## WORK ITEM
After finding the line with "-.18), (-.8, .4, 0), -1)" in the entries below, retype exactly each line from there through the line with "ear = Matrix.Translation((s*.083, -.108, 1.815))", including that final line.

## GIVEN ENTRIES
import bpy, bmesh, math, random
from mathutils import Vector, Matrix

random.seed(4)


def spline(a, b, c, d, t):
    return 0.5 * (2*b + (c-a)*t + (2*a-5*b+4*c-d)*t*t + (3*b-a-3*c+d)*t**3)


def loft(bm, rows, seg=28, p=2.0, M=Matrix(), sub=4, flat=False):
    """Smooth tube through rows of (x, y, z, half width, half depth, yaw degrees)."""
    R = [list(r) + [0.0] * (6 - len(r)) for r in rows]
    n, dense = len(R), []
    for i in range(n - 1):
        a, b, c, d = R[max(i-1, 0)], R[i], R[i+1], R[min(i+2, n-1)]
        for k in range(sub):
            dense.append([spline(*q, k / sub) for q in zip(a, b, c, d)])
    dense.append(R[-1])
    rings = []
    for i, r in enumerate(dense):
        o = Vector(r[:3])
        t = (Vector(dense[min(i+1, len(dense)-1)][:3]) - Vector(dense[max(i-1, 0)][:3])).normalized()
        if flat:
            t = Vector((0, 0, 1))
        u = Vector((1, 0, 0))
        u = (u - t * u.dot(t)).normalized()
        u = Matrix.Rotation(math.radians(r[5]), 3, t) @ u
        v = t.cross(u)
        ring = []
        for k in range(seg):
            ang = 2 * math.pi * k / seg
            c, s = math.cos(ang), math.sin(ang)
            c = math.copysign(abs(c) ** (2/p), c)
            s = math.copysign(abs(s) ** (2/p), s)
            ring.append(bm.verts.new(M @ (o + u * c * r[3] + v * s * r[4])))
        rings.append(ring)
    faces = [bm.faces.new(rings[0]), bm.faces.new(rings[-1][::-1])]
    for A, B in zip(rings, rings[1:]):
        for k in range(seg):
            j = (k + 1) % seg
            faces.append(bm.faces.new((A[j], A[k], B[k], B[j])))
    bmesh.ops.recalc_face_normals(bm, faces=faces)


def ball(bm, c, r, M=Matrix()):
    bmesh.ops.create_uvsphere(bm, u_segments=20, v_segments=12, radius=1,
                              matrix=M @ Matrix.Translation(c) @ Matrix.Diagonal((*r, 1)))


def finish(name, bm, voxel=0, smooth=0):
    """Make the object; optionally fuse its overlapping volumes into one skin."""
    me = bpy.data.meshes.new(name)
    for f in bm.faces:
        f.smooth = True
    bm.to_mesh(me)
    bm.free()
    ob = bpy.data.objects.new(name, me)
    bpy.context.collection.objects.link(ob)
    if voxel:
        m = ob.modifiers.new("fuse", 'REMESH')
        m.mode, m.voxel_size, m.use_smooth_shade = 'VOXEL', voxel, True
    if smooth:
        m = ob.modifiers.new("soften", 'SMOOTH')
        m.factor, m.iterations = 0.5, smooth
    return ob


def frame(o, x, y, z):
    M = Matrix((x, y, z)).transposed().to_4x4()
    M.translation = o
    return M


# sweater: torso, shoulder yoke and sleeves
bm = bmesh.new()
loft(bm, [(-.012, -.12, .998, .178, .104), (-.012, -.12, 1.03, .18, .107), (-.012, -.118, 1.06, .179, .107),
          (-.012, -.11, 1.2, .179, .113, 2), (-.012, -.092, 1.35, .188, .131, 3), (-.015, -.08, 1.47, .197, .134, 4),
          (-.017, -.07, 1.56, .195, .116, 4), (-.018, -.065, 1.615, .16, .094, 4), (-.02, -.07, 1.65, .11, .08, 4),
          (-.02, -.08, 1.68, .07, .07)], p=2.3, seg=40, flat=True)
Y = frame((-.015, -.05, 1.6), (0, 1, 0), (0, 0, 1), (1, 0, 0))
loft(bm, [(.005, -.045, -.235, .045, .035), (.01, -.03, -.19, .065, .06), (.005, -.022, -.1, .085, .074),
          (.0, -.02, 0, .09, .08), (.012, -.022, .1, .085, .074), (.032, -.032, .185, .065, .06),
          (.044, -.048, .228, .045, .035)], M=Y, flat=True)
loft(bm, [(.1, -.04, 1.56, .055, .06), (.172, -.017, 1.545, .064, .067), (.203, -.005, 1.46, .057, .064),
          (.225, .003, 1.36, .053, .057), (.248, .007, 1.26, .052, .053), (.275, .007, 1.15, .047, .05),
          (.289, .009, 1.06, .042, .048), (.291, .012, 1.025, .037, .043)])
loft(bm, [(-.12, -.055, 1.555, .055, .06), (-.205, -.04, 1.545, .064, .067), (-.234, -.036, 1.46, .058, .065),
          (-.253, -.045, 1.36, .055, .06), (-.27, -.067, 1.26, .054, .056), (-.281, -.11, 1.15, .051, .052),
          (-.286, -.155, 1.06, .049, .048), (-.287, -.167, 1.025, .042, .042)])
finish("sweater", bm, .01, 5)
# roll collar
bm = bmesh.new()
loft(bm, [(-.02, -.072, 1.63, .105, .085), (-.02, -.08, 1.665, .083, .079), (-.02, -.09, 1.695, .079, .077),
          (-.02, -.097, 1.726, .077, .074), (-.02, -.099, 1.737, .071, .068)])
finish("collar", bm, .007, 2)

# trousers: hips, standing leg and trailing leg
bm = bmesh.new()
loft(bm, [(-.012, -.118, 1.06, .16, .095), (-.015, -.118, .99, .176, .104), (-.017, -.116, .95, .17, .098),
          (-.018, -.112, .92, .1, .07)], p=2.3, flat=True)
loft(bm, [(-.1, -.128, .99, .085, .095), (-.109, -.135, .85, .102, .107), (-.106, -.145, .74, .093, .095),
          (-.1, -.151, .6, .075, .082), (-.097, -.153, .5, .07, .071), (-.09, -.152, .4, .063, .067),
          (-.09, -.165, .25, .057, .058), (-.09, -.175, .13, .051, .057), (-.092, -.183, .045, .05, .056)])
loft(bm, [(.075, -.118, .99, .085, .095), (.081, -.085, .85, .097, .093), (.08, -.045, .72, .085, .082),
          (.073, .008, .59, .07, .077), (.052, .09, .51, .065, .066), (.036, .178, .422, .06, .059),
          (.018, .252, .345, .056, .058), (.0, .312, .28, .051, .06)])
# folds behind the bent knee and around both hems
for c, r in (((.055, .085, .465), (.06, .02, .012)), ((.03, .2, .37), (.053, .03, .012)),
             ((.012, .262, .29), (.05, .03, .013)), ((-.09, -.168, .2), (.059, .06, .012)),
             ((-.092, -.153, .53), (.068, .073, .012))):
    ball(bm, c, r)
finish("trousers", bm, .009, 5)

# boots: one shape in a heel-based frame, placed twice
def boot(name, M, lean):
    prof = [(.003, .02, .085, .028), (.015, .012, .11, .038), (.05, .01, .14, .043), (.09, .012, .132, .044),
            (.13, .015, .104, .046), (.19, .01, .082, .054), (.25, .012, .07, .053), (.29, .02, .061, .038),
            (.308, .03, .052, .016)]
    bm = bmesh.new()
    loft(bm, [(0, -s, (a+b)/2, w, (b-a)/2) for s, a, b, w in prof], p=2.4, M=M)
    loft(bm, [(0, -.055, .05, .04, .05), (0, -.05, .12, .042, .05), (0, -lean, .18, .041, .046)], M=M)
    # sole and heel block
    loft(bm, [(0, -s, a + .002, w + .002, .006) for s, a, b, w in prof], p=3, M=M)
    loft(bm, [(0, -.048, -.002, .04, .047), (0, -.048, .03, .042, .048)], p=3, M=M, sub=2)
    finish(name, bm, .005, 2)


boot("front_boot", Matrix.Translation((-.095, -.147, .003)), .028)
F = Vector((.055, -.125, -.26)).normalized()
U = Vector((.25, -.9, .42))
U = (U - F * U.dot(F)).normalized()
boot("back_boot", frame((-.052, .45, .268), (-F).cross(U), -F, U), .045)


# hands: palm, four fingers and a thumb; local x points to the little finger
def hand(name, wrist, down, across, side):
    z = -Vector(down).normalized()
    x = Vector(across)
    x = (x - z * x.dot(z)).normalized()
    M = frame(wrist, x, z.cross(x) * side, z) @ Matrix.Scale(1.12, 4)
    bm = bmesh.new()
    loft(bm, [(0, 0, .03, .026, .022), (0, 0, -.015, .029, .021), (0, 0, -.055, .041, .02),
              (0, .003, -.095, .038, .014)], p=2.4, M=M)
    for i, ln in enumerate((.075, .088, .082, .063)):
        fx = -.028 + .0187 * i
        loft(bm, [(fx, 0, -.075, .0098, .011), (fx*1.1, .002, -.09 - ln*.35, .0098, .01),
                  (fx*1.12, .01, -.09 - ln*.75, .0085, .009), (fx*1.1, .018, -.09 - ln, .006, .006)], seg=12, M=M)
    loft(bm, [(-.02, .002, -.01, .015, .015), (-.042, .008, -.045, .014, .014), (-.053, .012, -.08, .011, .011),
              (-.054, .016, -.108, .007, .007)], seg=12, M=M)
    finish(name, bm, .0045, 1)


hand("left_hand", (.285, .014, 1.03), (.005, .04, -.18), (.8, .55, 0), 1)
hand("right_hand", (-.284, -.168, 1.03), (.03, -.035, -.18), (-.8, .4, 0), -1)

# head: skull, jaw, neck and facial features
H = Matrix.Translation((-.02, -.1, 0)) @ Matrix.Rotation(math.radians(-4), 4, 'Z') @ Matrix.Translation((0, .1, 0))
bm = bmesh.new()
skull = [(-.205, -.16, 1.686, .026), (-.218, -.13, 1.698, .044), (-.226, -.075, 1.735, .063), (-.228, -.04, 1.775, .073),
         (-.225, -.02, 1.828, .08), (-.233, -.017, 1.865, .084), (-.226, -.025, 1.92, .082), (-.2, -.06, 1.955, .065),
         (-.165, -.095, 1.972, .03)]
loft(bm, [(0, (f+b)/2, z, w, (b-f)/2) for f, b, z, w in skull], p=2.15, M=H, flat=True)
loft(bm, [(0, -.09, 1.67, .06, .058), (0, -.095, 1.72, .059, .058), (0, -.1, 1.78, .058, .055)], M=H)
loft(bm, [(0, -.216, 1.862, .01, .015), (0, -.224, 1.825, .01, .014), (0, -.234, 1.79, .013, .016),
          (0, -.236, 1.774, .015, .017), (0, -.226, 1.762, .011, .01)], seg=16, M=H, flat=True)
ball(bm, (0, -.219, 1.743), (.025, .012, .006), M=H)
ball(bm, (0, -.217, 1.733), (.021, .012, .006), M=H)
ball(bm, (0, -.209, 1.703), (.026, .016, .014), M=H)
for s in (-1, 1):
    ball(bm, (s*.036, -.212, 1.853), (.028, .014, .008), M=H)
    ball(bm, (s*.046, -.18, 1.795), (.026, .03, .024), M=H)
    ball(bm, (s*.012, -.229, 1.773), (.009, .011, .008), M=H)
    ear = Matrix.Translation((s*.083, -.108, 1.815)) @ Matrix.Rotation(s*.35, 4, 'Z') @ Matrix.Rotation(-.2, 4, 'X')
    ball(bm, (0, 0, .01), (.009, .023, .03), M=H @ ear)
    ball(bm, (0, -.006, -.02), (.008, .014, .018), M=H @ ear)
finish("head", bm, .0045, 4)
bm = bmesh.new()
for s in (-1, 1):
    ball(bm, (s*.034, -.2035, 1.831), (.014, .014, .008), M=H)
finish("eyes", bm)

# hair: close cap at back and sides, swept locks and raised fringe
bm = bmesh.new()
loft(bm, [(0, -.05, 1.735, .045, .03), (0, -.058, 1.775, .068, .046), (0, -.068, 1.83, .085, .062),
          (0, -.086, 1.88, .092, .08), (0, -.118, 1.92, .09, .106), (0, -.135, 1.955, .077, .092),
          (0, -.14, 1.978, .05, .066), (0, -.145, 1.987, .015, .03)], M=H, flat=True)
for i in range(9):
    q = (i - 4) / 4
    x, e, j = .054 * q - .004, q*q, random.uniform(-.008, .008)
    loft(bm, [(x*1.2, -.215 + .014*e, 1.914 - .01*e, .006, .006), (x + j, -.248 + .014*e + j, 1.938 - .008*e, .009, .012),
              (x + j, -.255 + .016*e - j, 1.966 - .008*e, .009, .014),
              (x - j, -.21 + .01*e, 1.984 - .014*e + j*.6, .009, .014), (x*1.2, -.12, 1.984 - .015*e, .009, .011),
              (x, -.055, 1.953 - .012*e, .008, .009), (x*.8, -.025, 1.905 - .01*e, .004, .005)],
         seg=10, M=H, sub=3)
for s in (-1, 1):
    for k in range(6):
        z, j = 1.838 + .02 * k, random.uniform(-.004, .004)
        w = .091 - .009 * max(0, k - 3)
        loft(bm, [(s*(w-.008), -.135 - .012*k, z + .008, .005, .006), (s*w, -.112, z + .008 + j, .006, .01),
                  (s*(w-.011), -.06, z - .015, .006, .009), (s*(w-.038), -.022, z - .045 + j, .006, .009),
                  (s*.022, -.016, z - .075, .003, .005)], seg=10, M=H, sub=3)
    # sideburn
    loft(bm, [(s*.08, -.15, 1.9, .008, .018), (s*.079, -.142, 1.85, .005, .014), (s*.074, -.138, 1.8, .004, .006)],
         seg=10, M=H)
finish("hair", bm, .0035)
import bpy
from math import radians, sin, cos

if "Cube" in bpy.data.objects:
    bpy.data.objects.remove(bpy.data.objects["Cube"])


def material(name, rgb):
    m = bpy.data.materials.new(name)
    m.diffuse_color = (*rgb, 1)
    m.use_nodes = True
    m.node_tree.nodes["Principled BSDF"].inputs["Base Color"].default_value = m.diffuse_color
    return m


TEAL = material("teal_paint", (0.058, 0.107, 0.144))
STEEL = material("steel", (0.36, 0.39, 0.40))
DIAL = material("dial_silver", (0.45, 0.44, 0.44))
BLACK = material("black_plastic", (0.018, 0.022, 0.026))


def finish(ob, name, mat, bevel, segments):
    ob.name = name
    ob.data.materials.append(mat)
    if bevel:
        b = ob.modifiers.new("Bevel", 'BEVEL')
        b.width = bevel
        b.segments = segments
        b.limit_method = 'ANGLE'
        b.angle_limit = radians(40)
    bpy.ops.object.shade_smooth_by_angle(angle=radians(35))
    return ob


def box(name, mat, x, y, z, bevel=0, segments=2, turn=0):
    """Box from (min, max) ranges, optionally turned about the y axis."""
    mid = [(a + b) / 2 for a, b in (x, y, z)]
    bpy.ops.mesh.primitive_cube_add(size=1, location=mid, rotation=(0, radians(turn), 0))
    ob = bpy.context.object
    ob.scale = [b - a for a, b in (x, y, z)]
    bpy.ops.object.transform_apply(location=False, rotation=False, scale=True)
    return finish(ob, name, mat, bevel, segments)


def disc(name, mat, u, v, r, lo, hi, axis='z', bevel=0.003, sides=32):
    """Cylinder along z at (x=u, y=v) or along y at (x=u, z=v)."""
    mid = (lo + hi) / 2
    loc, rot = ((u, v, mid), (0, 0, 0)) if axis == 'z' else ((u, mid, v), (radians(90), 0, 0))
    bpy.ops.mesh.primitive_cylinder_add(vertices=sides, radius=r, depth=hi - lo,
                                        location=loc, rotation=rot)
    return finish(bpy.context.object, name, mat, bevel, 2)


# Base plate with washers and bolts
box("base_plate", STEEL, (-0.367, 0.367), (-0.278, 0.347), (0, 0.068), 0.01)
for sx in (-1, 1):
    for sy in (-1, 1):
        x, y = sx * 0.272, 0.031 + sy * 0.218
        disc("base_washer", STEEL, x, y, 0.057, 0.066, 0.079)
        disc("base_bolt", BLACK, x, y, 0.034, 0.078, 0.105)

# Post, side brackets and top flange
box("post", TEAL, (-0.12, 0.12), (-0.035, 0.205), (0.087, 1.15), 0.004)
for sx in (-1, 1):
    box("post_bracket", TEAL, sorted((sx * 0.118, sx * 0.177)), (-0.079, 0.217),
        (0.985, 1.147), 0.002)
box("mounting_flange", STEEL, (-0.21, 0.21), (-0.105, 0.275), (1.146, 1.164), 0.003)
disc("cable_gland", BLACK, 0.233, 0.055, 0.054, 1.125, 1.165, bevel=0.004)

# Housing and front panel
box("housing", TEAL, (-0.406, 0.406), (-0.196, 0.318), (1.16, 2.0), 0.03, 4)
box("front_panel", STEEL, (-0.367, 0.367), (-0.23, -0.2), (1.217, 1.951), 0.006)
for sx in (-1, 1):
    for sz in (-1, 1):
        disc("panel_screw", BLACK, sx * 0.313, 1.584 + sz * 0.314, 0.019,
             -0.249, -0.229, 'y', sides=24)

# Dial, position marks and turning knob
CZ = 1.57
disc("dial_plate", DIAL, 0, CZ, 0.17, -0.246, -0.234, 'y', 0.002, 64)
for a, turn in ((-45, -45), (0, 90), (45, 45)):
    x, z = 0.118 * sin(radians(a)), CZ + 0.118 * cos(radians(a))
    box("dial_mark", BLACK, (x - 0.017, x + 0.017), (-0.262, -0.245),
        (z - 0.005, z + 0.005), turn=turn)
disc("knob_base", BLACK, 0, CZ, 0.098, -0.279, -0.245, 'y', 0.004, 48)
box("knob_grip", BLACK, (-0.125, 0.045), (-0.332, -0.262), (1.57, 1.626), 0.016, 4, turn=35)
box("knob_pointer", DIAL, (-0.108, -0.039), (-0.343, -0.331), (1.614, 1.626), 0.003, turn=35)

## ANSWER FOR THIS EXERCISE
hand("right_hand", (-.284, -.168, 1.03), (.03, -.035, -.18), (-.8, .4, 0), -1)

# head: skull, jaw, neck and facial features
H = Matrix.Translation((-.02, -.1, 0)) @ Matrix.Rotation(math.radians(-4), 4, 'Z') @ Matrix.Translation((0, .1, 0))
bm = bmesh.new()
skull = [(-.205, -.16, 1.686, .026), (-.218, -.13, 1.698, .044), (-.226, -.075, 1.735, .063), (-.228, -.04, 1.775, .073),
         (-.225, -.02, 1.828, .08), (-.233, -.017, 1.865, .084), (-.226, -.025, 1.92, .082), (-.2, -.06, 1.955, .065),
         (-.165, -.095, 1.972, .03)]
loft(bm, [(0, (f+b)/2, z, w, (b-f)/2) for f, b, z, w in skull], p=2.15, M=H, flat=True)
loft(bm, [(0, -.09, 1.67, .06, .058), (0, -.095, 1.72, .059, .058), (0, -.1, 1.78, .058, .055)], M=H)
loft(bm, [(0, -.216, 1.862, .01, .015), (0, -.224, 1.825, .01, .014), (0, -.234, 1.79, .013, .016),
          (0, -.236, 1.774, .015, .017), (0, -.226, 1.762, .011, .01)], seg=16, M=H, flat=True)
ball(bm, (0, -.219, 1.743), (.025, .012, .006), M=H)
ball(bm, (0, -.217, 1.733), (.021, .012, .006), M=H)
ball(bm, (0, -.209, 1.703), (.026, .016, .014), M=H)
for s in (-1, 1):
    ball(bm, (s*.036, -.212, 1.853), (.028, .014, .008), M=H)
    ball(bm, (s*.046, -.18, 1.795), (.026, .03, .024), M=H)
    ball(bm, (s*.012, -.229, 1.773), (.009, .011, .008), M=H)
    ear = Matrix.Translation((s*.083, -.108, 1.815)) @ Matrix.Rotation(s*.35, 4, 'Z') @ Matrix.Rotation(-.2, 4, 'X')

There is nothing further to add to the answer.